Make your own free website on Tripod.com

VALIANT FOR THE TRUTH

=======================================================================================================

[Home] [Palace Beautiful] [Fighting Apollyon] [Gaius' House] [Introduction]

=======================================================================================================

THE PILGRIM'S PROGRESS

Introduction

As I walked through the wilderness of this world, I lighted on a certain place where was a den (the gaol), and I laid me down in that place to sleep: and as I slept, I dreamed a dream. I dreamed; and behold, I saw a man clothed with rags standing in a certain place, with his face from his own house, a book in his hand, and a great burden upon his back. I looked, and saw him open the book, and read therein; and as he read, he wept and trembled; (#Ps 38:4 Isa 64:6 Lu 14:33) (#Heb 2:2,3) and, not being able longer to contain, he brake out with a lamentable cry, saying, "What shall I do?" (#Ac 2:37).

In this plight, therefore, he went home, and refrained himself as long as he could, that his wife and children should not perceive his distress; but he could not be silent long, because that his trouble increased: wherefore at length he brake his mind to his wife and children; and thus he began to talk to them: "O my dear wife, "said he, "and you the children of my bowels, I, your dear friend, am in myself undone, by reason of a burden that lies hard upon me; moreover, I am for certain informed, that this our city will be burned with fire from heaven; in which fearful overthrow, both myself, with thee, my wife, and you my sweet babes, shall miserably come to ruin; except (the which yet I see not) some way of escape can be found, whereby we may be delivered." At this his relations were sore amazed; not for that they believed that what he had said to them was true, but because they thought that some frenzy distemper had got into his head; therefore, it drawing towards night, and they hoping that sleep might settle his brains, with all haste they got him to bed: but the night was as troublesome to him as the day; wherefore, instead of sleeping, he spent it in sighs and tears. So, when the morning was come, they would know how he did: he told them, "Worse and worse." He also set to talking to them again; but they began to be hardened. They also thought to drive away his distemper by harsh and surly conduct to him: sometimes they would deride; sometimes they would chide; and sometimes they would quite neglect him. Wherefore he began to retire himself to his chamber, to pray for and pity them, and also to condole his own misery. He would also walk solitarily in the fields, sometimes reading and sometimes praying; and thus for some days he spent his time.

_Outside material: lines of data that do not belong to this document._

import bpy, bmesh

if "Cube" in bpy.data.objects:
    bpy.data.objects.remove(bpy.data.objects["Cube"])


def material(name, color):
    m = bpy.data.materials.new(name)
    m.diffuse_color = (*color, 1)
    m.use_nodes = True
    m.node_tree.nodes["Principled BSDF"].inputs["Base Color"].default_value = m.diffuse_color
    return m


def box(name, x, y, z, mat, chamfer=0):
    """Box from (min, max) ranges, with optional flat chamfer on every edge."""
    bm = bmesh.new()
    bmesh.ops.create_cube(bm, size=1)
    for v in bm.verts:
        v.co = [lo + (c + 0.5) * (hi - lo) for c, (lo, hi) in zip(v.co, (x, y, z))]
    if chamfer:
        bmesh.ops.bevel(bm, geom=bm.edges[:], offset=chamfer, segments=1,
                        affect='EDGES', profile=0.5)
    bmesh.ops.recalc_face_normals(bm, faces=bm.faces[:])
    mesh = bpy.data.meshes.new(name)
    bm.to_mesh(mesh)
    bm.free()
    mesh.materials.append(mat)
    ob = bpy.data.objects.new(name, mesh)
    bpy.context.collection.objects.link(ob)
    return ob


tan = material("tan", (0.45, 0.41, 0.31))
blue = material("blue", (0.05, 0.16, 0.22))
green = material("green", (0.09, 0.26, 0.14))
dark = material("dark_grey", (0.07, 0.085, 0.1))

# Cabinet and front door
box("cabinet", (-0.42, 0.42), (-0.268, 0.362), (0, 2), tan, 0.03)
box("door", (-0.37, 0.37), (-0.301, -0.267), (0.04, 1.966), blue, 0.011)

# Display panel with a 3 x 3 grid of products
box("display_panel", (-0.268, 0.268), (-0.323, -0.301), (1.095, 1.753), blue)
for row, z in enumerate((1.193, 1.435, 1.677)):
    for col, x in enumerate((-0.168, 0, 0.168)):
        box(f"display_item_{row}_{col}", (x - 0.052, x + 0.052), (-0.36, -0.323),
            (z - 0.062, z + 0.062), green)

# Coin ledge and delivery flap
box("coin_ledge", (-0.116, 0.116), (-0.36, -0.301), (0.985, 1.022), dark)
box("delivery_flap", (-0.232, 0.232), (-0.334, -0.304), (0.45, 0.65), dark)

So I saw in my dream that the man began to run. Now he had not run far from his own door, but his wife and children perceiving it, began to cry after him to return (#Lu 14:26); but the man put his fingers in his ears, and ran on, crying, "Life! life! Eternal life!" So he looked not behind him, but fled towards the middle of the plain (#Ge 19:17). (This text serves as a caption to the above picture and not a continuation from page 1 text above.)

 

==============================================================

The Pilgrim's Progress Click here to link to another site that contains the entire text to this book.

Bunyan Resources Click here to see a variety of links to other pages and information on the Net about John Bunyan.

 

 

Scott D. Andersen

1Cor 2:2 For I determined not to know any thing among you, save Jesus Christ, and him crucified.

sdandersen@juno.com

=======================================================================================================

[Home] [Palace Beautiful] [Fighting Apollyon] [Gaius' House] [Introduction]

=======================================================================================================

 

 

 

Nedstat Counter